A staff survey conducted in June last year painted a damning picture with a mere 19 per cent of staff polled believing senior management at the Fos provided a clear sense of direction and 21 per cent thinking their top bosses were open to feedback.
Fos changed from a structure where adjudicators specialised in a product area and were assigned complaints in that area to one where the person who first receives the complaint will consider the complaint.
On 15 January, speaking before the Treasury select committee, chief executive Caroline Wayman (pictured) acknowledged that staff had been unhappy about the changes and pledged to boost staff morale.

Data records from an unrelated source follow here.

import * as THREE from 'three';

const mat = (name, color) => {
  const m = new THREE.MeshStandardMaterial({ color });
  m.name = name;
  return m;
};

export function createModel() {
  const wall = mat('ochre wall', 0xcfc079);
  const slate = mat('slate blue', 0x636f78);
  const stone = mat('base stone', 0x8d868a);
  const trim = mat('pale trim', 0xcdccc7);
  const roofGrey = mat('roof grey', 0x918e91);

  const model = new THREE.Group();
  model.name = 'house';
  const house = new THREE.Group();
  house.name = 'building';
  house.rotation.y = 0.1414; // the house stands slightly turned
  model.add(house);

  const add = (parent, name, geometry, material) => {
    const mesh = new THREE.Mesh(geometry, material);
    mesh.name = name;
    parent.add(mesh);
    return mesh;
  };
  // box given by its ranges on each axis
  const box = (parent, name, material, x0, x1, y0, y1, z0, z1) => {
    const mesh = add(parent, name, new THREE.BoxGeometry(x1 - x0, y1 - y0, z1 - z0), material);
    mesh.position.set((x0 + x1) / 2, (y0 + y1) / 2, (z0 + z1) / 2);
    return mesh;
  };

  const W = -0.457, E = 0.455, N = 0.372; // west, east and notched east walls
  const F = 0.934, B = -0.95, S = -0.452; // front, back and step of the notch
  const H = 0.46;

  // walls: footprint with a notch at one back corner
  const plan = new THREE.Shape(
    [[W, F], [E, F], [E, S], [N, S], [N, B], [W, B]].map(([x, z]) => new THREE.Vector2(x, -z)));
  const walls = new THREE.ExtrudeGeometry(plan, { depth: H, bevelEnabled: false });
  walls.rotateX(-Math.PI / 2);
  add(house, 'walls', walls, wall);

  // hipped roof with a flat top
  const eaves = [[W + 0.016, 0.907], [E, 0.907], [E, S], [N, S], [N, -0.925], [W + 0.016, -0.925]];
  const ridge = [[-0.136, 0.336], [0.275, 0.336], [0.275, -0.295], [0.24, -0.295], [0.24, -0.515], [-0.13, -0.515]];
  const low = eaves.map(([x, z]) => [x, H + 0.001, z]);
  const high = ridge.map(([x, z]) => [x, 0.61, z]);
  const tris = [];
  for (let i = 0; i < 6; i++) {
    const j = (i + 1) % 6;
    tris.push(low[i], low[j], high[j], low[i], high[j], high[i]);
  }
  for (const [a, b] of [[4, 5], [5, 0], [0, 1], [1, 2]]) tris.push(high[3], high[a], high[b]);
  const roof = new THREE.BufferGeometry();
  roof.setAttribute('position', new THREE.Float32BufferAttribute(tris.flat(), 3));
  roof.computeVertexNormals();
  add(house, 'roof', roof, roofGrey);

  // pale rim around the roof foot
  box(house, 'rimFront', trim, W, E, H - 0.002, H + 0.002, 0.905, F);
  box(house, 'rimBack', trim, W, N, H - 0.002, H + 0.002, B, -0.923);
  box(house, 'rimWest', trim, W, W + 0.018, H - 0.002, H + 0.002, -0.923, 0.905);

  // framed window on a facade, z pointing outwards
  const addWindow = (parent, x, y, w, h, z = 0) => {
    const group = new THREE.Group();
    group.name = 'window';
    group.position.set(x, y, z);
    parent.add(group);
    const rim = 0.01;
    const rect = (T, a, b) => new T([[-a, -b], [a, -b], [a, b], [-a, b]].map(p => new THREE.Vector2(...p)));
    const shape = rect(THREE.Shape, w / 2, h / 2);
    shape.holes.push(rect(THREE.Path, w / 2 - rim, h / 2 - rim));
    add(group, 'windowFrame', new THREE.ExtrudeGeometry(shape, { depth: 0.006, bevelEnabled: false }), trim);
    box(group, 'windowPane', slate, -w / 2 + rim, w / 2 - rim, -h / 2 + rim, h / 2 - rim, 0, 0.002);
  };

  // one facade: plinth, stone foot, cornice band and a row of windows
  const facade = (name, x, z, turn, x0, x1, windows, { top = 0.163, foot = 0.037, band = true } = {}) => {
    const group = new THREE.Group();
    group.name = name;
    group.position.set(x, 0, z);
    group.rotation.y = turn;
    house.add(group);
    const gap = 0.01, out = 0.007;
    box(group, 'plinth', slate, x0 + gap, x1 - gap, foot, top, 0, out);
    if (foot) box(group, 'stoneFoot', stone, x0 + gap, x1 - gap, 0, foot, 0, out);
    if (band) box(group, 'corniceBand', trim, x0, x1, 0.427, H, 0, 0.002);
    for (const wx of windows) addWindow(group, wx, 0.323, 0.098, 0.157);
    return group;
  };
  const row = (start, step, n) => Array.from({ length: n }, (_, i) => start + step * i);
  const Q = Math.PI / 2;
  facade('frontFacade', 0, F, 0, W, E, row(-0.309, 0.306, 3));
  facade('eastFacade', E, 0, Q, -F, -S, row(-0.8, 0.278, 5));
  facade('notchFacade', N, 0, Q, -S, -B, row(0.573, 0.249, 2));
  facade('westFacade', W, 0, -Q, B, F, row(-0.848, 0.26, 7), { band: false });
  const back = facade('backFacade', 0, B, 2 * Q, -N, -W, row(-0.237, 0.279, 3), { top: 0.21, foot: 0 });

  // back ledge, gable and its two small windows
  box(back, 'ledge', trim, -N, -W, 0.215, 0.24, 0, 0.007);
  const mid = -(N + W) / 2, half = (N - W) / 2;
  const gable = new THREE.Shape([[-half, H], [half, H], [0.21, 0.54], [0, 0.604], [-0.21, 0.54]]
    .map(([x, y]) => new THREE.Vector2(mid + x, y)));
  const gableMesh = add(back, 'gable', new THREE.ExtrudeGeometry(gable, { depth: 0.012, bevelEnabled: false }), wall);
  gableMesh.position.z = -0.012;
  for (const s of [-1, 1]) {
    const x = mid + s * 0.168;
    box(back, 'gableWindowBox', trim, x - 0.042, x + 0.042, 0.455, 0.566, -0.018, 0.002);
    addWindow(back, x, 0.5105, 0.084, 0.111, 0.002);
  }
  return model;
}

She said: "We are absolutely not removing specialisms. What we are trying not to do is to have queues at the front end, which means we need to be able to be flexible enough to be able to respond to whatever people bring to us in that week."

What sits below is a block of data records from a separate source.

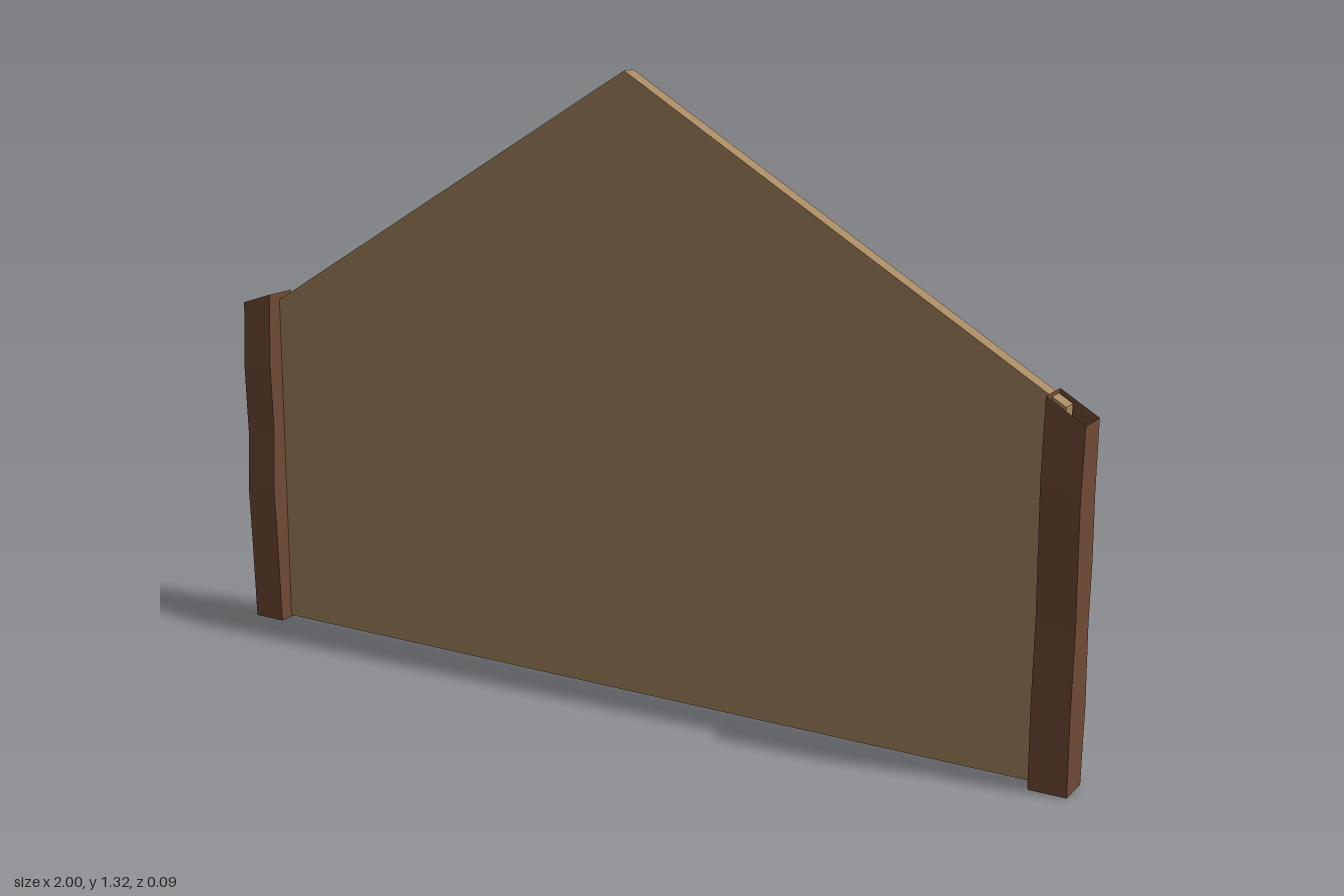
import * as THREE from 'three';

const plankMat = new THREE.MeshStandardMaterial({ color: 0xa68860 });
plankMat.name = 'tan panel';
const woodMat = new THREE.MeshStandardMaterial({ color: 0x704a34, side: THREE.DoubleSide });
woodMat.name = 'dark brown timber';

// Hollow rough-hewn post: stacked rectangular rings, open at both ends.
// rings: [height fraction, front z, back z]
function makePost(name, x0, x1, top0, top1, rings) {
  const corners = rings.map(([t, front, back]) => [
    [x0, t * top0, front], [x1, t * top1, front],
    [x1, t * top1, back], [x0, t * top0, back],
  ]);
  const pos = [];
  for (let i = 0; i < rings.length - 1; i++) {
    for (let k = 0; k < 4; k++) {
      const n = (k + 1) % 4;
      const a = corners[i][k], b = corners[i][n];
      const c = corners[i + 1][n], d = corners[i + 1][k];
      pos.push(...a, ...b, ...c, ...a, ...c, ...d);
    }
  }
  const geo = new THREE.BufferGeometry();
  geo.setAttribute('position', new THREE.Float32BufferAttribute(pos, 3));
  geo.computeVertexNormals(); // unshared corners give flat faces
  const mesh = new THREE.Mesh(geo, woodMat);
  mesh.name = name;
  return mesh;
}

export function createModel() {
  const group = new THREE.Group();
  group.name = 'gableWall';

  // Gabled wall panel
  const shape = new THREE.Shape();
  shape.moveTo(-0.95, 0.004);
  shape.lineTo(0.95, 0.004);
  shape.lineTo(0.95, 0.747);
  shape.lineTo(0, 1.32);
  shape.lineTo(-0.95, 0.747);
  shape.closePath();
  const panelGeo = new THREE.ExtrudeGeometry(shape, { depth: 0.036, bevelEnabled: false });
  panelGeo.translate(0, 0, -0.034);
  const panel = new THREE.Mesh(panelGeo, plankMat);
  panel.name = 'gablePanel';
  group.add(panel);

  // Corner posts with uneven faces and slanted tops
  group.add(makePost('rightPost', -1, -0.923, 0.755, 0.78, [
    [0, 0.035, -0.04], [0.22, 0.04, -0.043], [0.42, 0.046, -0.038],
    [0.6, 0.038, -0.041], [0.8, 0.043, -0.037], [1, 0.035, -0.04],
  ]));
  group.add(makePost('leftPost', 0.922, 1, 0.772, 0.725, [
    [0, 0.035, -0.04], [0.22, 0.039, -0.046], [0.45, 0.034, -0.038],
    [0.62, 0.039, -0.042], [0.8, 0.044, -0.037], [1, 0.035, -0.04],
  ]));

  return group;
}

But Ms Field said the issues identified by the investigation were a cause of concern for the industry and needed to be dealt with seriously.
She called for a review of the Fos training regime to ensure staff have sufficient knowledge when dealing with complex pension, advice and investment claims.
Ms Field said: “An evaluation of internal culture is essential to deal with issues identified such as the obvious lack of necessary training and the setting of unachievable targets, which seriously impacts the decision-making process.”
The FCA is currently consulting on giving small businesses access to the Fos, which could increase the service's caseload by about 1,500 cases a year.
A Fos spokesperson said this would be "well within the caseload variances" the service already plans for but it was "considering whether we need any additional specialist skills to look at the potential new cases".
Ms Field said: “Any planned extension to the remit of FOS should be suspended until we can be assured that staff have the necessary knowledge to deal with the subject matter competently to achieve just decisions.
“These fundamentals need to be resolved to ensure that clients and firms can access a sustainable, impartial, evidence based dispute resolution model.”
Dave Penny, managing director at Invest Southwest, said he was "horrified" by the news.
He said: "We are all dealing with life changing issues both as financial institutions and as ultimate arbiters of the complaints process.
"Accuracy is essential and in order to achieve this, expertise is an absolute prerequisite. It is hard to believe that the Fos believes all staff have the ability to judge all cases and to my mind is a betrayal of trust in favour of attempting to meet arbitrary targets."
He said the Fos had to ensure it trained staff properly and let them specialise. It should also take the flack for delays.